§ PROBLEM DESCRIPTION: Using the records below, repeat exactly the lines from the one holding "bpy.ops.object.select_all(action='DESELECT')" through the one holding "back.append(bm.faces.new((a[last], a[0], b[0], b[last])))", both ends included, and no others.

§ MATERIAL FOR THE TASK:
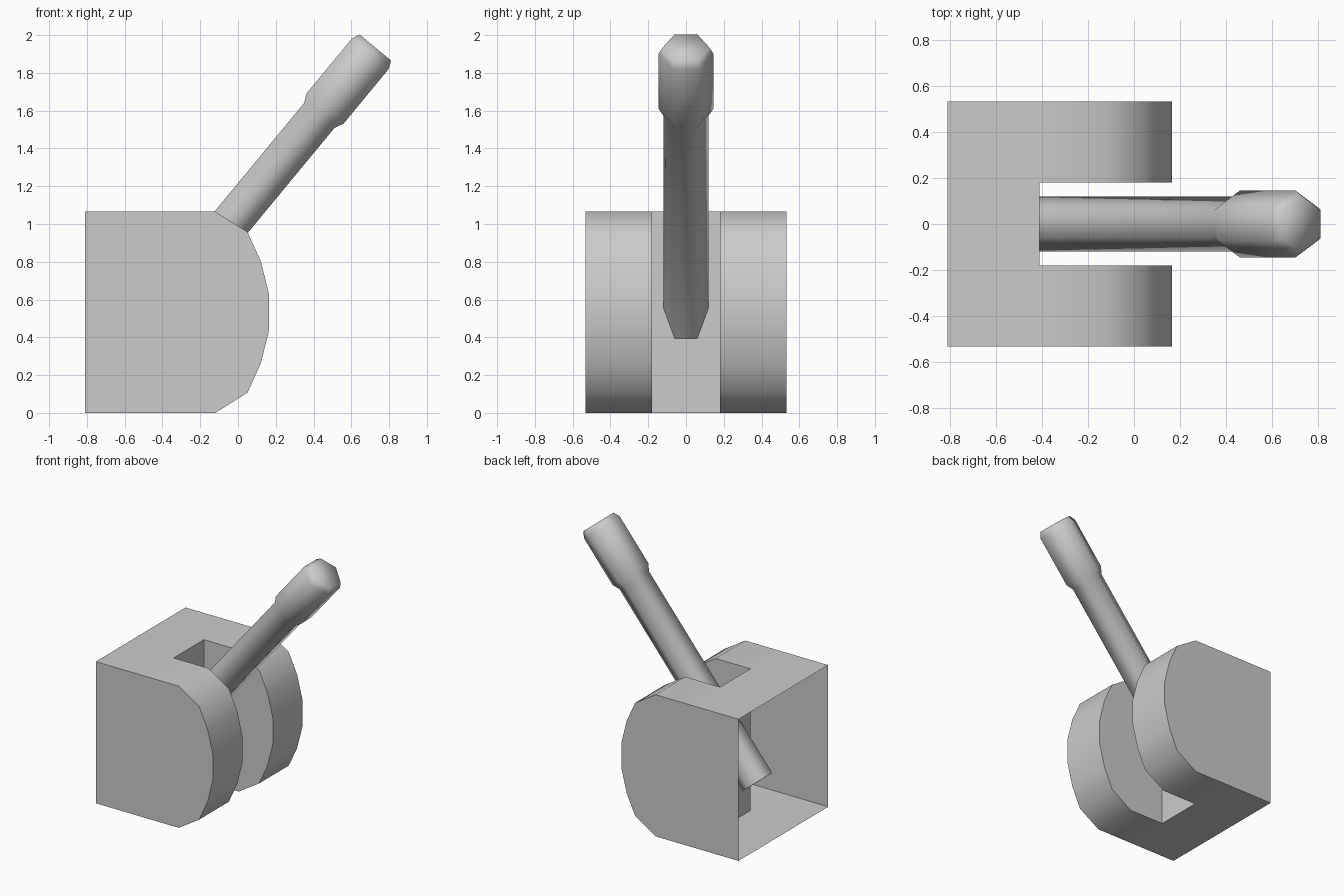
import bpy, bmesh
from math import sin, cos, radians
from mathutils import Vector

if "Cube" in bpy.data.objects:
    bpy.data.objects.remove(bpy.data.objects["Cube"])


def finish(bm, name, angle):
    mesh = bpy.data.meshes.new(name)
    bm.to_mesh(mesh)
    bm.free()
    ob = bpy.data.objects.new(name, mesh)
    bpy.context.collection.objects.link(ob)
    bpy.ops.object.select_all(action='DESELECT')
    ob.select_set(True)
    bpy.context.view_layer.objects.active = ob
    bpy.ops.object.shade_smooth_by_angle(angle=radians(angle))
    return ob


# Housing: thin shell with rounded front, centre slot and open back
HEIGHT = 1.065
lower = [(-.81, 0), (-.41, 0), (-.12, 0), (.05, .107), (.12, .26), (.165, .44)]
profile = lower + [(x, HEIGHT - z) for x, z in reversed(lower)]
bm = bmesh.new()
rows = [[bm.verts.new((x, y, z)) for x, z in profile] for y in (-.533, -.18, .18, .533)]
last = len(profile) - 1
back = []
for s in range(3):
    a, b = rows[s], rows[s + 1]
    edges = (0, last - 1) if s == 1 else range(last)
    for i in edges:
        bm.faces.new((a[i], a[i + 1], b[i + 1], b[i]))
    back.append(bm.faces.new((a[last], a[0], b[0], b[last])))
# slot end wall, slot side walls, outer side walls
bm.faces.new((rows[1][1], rows[1][-2], rows[2][-2], rows[2][1]))
for row in (rows[1], rows[2]):
    bm.faces.new(row[1:-1])
for row in (rows[0], rows[3]):
    bm.faces.new(row)
bmesh.ops.recalc_face_normals(bm, faces=bm.faces[:])
bmesh.ops.delete(bm, geom=back, context='FACES_ONLY')
finish(bm, "housing", 40)

# Lever: six-sided tilted shaft with a thicker bevelled grip
axis = Vector((.637, 0, .771))
side = Vector((.771, 0, -.637))
centre = side * -.671
bm = bmesh.new()
rings = []
for t, r in [(-.122, .12), (1.487, .12), (1.536, .146), (1.911, .146), (1.954, .124)]:
    rings.append([bm.verts.new(centre + axis * t + side * (r * sin(radians(60 * k)))
                               + Vector((0, r * cos(radians(60 * k)), 0))) for k in range(6)])
for a, b in zip(rings, rings[1:]):
    for k in range(6):
        j = (k + 1) % 6
        bm.faces.new((a[k], a[j], b[j], b[k]))
bm.faces.new(rings[0])
bm.faces.new(rings[-1])
bmesh.ops.recalc_face_normals(bm, faces=bm.faces[:])
finish(bm, "lever", 70)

§ ANSWER:
    bpy.ops.object.select_all(action='DESELECT')
    ob.select_set(True)
    bpy.context.view_layer.objects.active = ob
    bpy.ops.object.shade_smooth_by_angle(angle=radians(angle))
    return ob


# Housing: thin shell with rounded front, centre slot and open back
HEIGHT = 1.065
lower = [(-.81, 0), (-.41, 0), (-.12, 0), (.05, .107), (.12, .26), (.165, .44)]
profile = lower + [(x, HEIGHT - z) for x, z in reversed(lower)]
bm = bmesh.new()
rows = [[bm.verts.new((x, y, z)) for x, z in profile] for y in (-.533, -.18, .18, .533)]
last = len(profile) - 1
back = []
for s in range(3):
    a, b = rows[s], rows[s + 1]
    edges = (0, last - 1) if s == 1 else range(last)
    for i in edges:
        bm.faces.new((a[i], a[i + 1], b[i + 1], b[i]))
    back.append(bm.faces.new((a[last], a[0], b[0], b[last])))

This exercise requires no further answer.